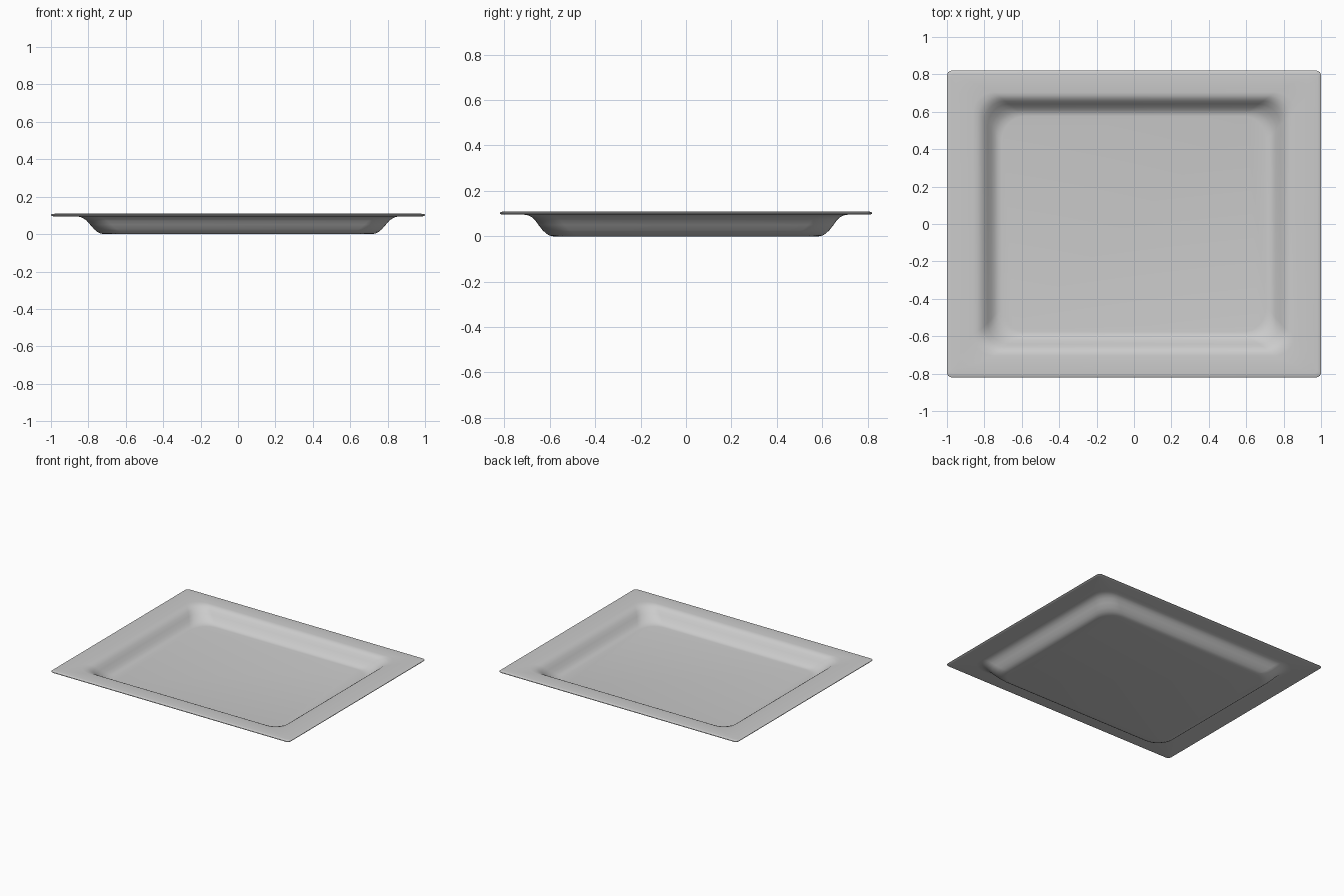
import bpy, bmesh, math

if "Cube" in bpy.data.objects:
    bpy.data.objects.remove(bpy.data.objects["Cube"])

CORNER_STEPS = 8


def ring(bm, hx, hy, r, z):
    """Rounded rectangle loop of vertices."""
    verts = []
    for i, (sx, sy) in enumerate([(1, 1), (-1, 1), (-1, -1), (1, -1)]):
        for k in range(CORNER_STEPS + 1):
            a = math.radians(90 * (i + k / CORNER_STEPS))
            verts.append(bm.verts.new((sx * (hx - r) + r * math.cos(a),
                                       sy * (hy - r) + r * math.sin(a), z)))
    return verts


# Pressed wall, floor to rim: half width, half depth, corner radius, underside height
wall = [
    (0.715, 0.585, 0.13, 0.0),
    (0.735, 0.602, 0.13, 0.003),
    (0.752, 0.616, 0.125, 0.012),
    (0.770, 0.632, 0.12, 0.027),
    (0.790, 0.650, 0.115, 0.050),
    (0.808, 0.665, 0.11, 0.071),
    (0.826, 0.679, 0.11, 0.084),
    (0.845, 0.694, 0.11, 0.092),
    (0.870, 0.712, 0.11, 0.095),
]
T = 0.013
# Rolled rim edge, underside to top
rim = [
    (0.985, 0.805, 0.02, 0.095),
    (0.995, 0.815, 0.024, 0.0965),
    (1.0, 0.82, 0.026, 0.100),
    (1.0, 0.82, 0.026, 0.104),
    (0.994, 0.814, 0.024, 0.1075),
    (0.980, 0.800, 0.02, 0.109),
]
# Upper surface: the wall shifted inwards and up by the sheet thickness
upper = [(x - 0.008, y - 0.008, r, z + T) for x, y, r, z in reversed(wall)]

# Tray shell: underside, rim and upper surface lofted together
bm = bmesh.new()
loops = [ring(bm, *p) for p in wall + rim + upper]
for a, b in zip(loops, loops[1:]):
    n = len(a)
    for i in range(n):
        j = (i + 1) % n
        bm.faces.new((a[i], a[j], b[j], b[i]))
bm.faces.new(loops[0])
bm.faces.new(loops[-1])
bmesh.ops.recalc_face_normals(bm, faces=bm.faces[:])
mesh = bpy.data.meshes.new("tray")
bm.to_mesh(mesh)
bm.free()

tray = bpy.data.objects.new("tray", mesh)
bpy.context.collection.objects.link(tray)
bpy.context.view_layer.objects.active = tray
tray.select_set(True)
bpy.ops.object.shade_smooth_by_angle(angle=math.radians(50))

□ □ □ □ □ □ □

§ REQUIRED WORK: Where a line above includes "loops", copy that line.

§ ANSWER FOR THIS EXERCISE:
loops = [ring(bm, *p) for p in wall + rim + upper]
for a, b in zip(loops, loops[1:]):
bm.faces.new(loops[0])
bm.faces.new(loops[-1])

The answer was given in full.